These cavils aside, there are some very interesting discussions in the book. Leon Moosavi, for example, talks about Islamophobia and the experiences of converts in the UK and finds that although there is a concern about prejudice towards Muslims few of the converts had actually experienced any negative consequences to themselves from their conversion. He suggests, plausibly, that what is significant about Islamophobia is more its subtle introduction of negativity into the media image of Muslims rather than its direct effect on the life experiences of British Muslims themselves. Rachel Woodlock in ‘Many [End Page 84] Hijabs’ provides a very useful classification of the different positions that have been taken on the notion of women’s dress and the notion of a variety of views and interpretations is very helpful here. The nature of the Muslim public sphere in Turkey is considered by Jeremy Walton and here we do get a treatment of the differences between Islamic groups in the country, with an interesting discussion of both the leading Sunni movements and also the divisions among the Shi‘a Alevi community in Turkey. This is very different from Radwan Ziadeh’s treatment of the Muslim Brotherhood in Syria, which discusses the Syrian government’s close relationship with this group while ignoring the strange nature of this relationship given the doctrinal stance of the government and its political background. Joshua Hendrick discusses the operations of Gülen and his many supporters, and argues persuasively that it has outplayed the secularists in Turkey in the modernity game, portraying itself as representing progress, science, and technology by contrast with the old-fashioned political elite. There are two well-written accounts of some of the theoretical issues in Islam with respect to modernity, politics, and capitalism by Bazak Ozaral and Ovamir Anjum.

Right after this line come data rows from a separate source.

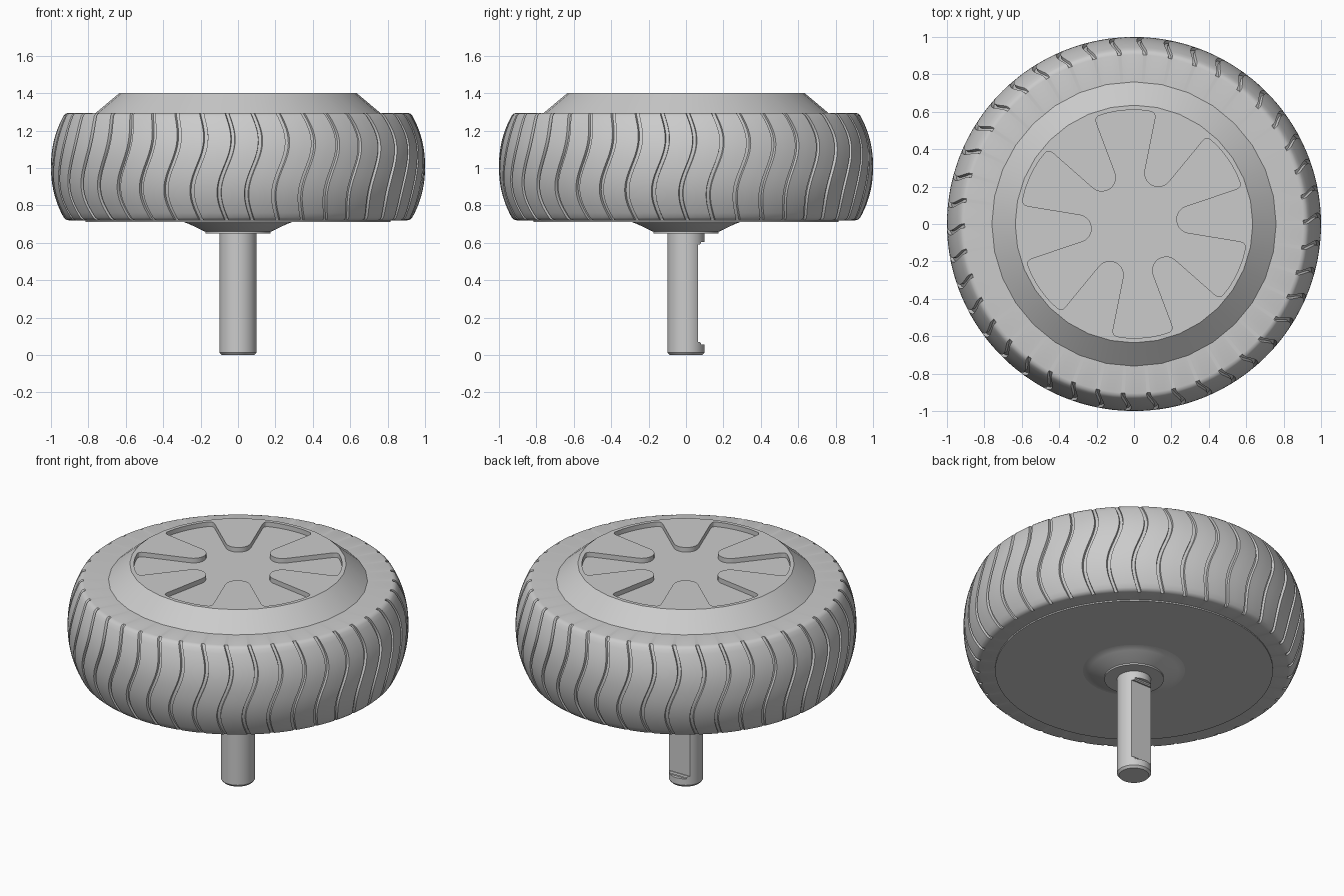
import bpy, bmesh, math
from mathutils import Vector

cube = bpy.data.objects.get("Cube")
if cube:
    bpy.data.objects.remove(cube, do_unlink=True)

grey = bpy.data.materials.new("plain_grey")
grey.use_nodes = True
grey.diffuse_color = (0.6, 0.6, 0.6, 1)
grey.node_tree.nodes["Principled BSDF"].inputs["Base Color"].default_value = (0.6, 0.6, 0.6, 1)


def finish(name, bm, angle=30):
    bmesh.ops.recalc_face_normals(bm, faces=bm.faces)
    mesh = bpy.data.meshes.new(name)
    bm.to_mesh(mesh)
    bm.free()
    mesh.materials.append(grey)
    obj = bpy.data.objects.new(name, mesh)
    bpy.context.collection.objects.link(obj)
    bpy.ops.object.select_all(action='DESELECT')
    obj.select_set(True)
    bpy.context.view_layer.objects.active = obj
    bpy.ops.object.shade_smooth_by_angle(angle=math.radians(angle))
    return obj


def skin(bm, rings):
    """Join closed rings of points and cap both ends."""
    loops = [[bm.verts.new(p) for p in ring] for ring in rings]
    count = len(loops[0])
    for low, high in zip(loops, loops[1:]):
        for i in range(count):
            j = (i + 1) % count
            bm.faces.new((low[i], low[j], high[j], high[i]))
    bm.faces.new(loops[0])
    bm.faces.new(loops[-1])


def lathe(name, profile, sides, angle=30):
    bm = bmesh.new()
    skin(bm, [[(r * math.cos(math.tau * i / sides), r * math.sin(math.tau * i / sides), z)
               for i in range(sides)] for r, z in profile])
    return finish(name, bm, angle)


def cut(target, cutter):
    cutter.hide_render = True
    mod = target.modifiers.new("cut", 'BOOLEAN')
    mod.operation, mod.solver, mod.object = 'DIFFERENCE', 'EXACT', cutter
    bpy.ops.object.select_all(action='DESELECT')
    target.select_set(True)
    bpy.context.view_layer.objects.active = target
    bpy.ops.object.modifier_apply(modifier=mod.name)
    bpy.data.objects.remove(cutter, do_unlink=True)
    bpy.ops.object.shade_smooth_by_angle(angle=math.radians(30))


# Tyre: bulging tread whose columns follow an S wave, with sunken grooves
GROOVES, LOW, HIGH = 42, 0.72, 1.295
MID, HALF = (LOW + HIGH) / 2, (HIGH - LOW) / 2
ROWS = 22
# each column: angle inside one groove pitch (radians), depth factor
pitch = math.tau / GROOVES
columns = [(-0.012, 0), (-0.009, 1), (0.009, 1), (0.012, 0), (0.055, 0), (0.095, 0)]


def tyre_ring(r, z, depth):
    wave = 0.038 * math.sin(math.pi * (z - MID) / HALF)
    ring = []
    for g in range(GROOVES):
        for offset, sunk in columns:
            a = -math.pi / 2 - 0.065 + g * pitch + offset + wave
            rr = r - depth * sunk
            ring.append((rr * math.cos(a), rr * math.sin(a), z))
    return ring


bm = bmesh.new()
rings = [tyre_ring(0.70, LOW, 0), tyre_ring(0.905, LOW, 0), tyre_ring(0.92, LOW + 0.004, 0.014)]
for k in range(ROWS + 1):
    t = -1 + 2 * k / ROWS
    rings.append(tyre_ring(1 - 0.068 * abs(t) ** 2.2, MID + t * (HALF - 0.015), 0.016))
rings += [tyre_ring(0.92, HIGH - 0.004, 0.014), tyre_ring(0.905, HIGH, 0), tyre_ring(0.70, HIGH, 0)]
skin(bm, rings)
tyre = finish("tyre", bm, 35)

# Hub cover: sloped ring with a flat top
hub = lathe("hub_cover", [(0.70, 1.25), (0.76, 1.25), (0.76, HIGH), (0.635, 1.40)], 32, 25)


# Six-armed star recess in the hub cover
def polar(r, degrees):
    a = math.radians(degrees)
    return Vector((r * math.cos(a), r * math.sin(a)))


def rounded_corner(before, corner, after, size):
    p = corner + (before - corner).normalized() * size
    q = corner + (after - corner).normalized() * size
    return [p * (1 - t) ** 2 + corner * 2 * t * (1 - t) + q * t * t
            for t in (0, 0.25, 0.5, 0.75, 1)]


outline = []
for arm in range(6):
    mid = 34.6 + 60 * arm
    notch = mid - 30
    centre = polar(0.302, notch)
    tip = [centre + polar(0.075, notch + 180 - s) for s in range(-75, 76, 15)]
    start, end = polar(0.61, mid - 15.8), polar(0.61, mid + 15.8)
    following = polar(0.302, mid + 30) + polar(0.075, mid + 30 - 105)
    outline += tip
    outline += rounded_corner(tip[-1], start, polar(0.61, mid - 8), 0.035)
    outline += [polar(0.61, mid + s) for s in (-8, -4, 0, 4, 8)]
    outline += rounded_corner(polar(0.61, mid + 8), end, following, 0.035)
bm = bmesh.new()
skin(bm, [[(p.x, p.y, z) for p in outline] for z in (1.37, 1.45)])
cut(hub, finish("star_cutter", bm))

# Underside: thin back plate, flared boss and collar
lathe("back_plate", [(0.815, 0.73), (0.815, 0.712)], 64)
lathe("flared_boss", [(0.32, 0.714), (0.29, 0.711), (0.26, 0.70), (0.18, 0.661), (0.15, 0.655)], 48, 40)
lathe("collar", [(0.175, 0.665), (0.175, 0.65)], 32)

# Axle: chamfered shaft with one flat milled on the back
axle = lathe("axle", [(0.088, 0), (0.1, 0.014), (0.1, 0.70)], 32)
bm = bmesh.new()
bmesh.ops.create_cube(bm, size=1)
for v in bm.verts:
    v.co = (v.co.x * 0.4, 0.165 + v.co.y * 0.2, 0.33 + v.co.z * 0.55)
edges = [e for e in bm.edges if all(v.co.y < 0.1 for v in e.verts) and abs(e.verts[0].co.z - e.verts[1].co.z) < 0.01]
bmesh.ops.bevel(bm, geom=edges, offset=0.015, segments=3, affect='EDGES')
cut(axle, finish("flat_cutter", bm))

The other chapters provide some interesting information about Muslims in Poland, Brazil, Pakistan, Indonesia, Malaysia, and Nigeria; the book ends with a discussion of how newspapers deal with the treatment of expatriate workers in the UAE. The last chapter brings out a difficulty perhaps in the topic itself. Should a sociology of Islam deal with sociological issues as they arise in societies which are largely Muslim, or should it deal with the interrelationship between sociology and issues in Islamic culture? We get both approaches here, and this is confusing. After all, a discussion on how newspapers deal with...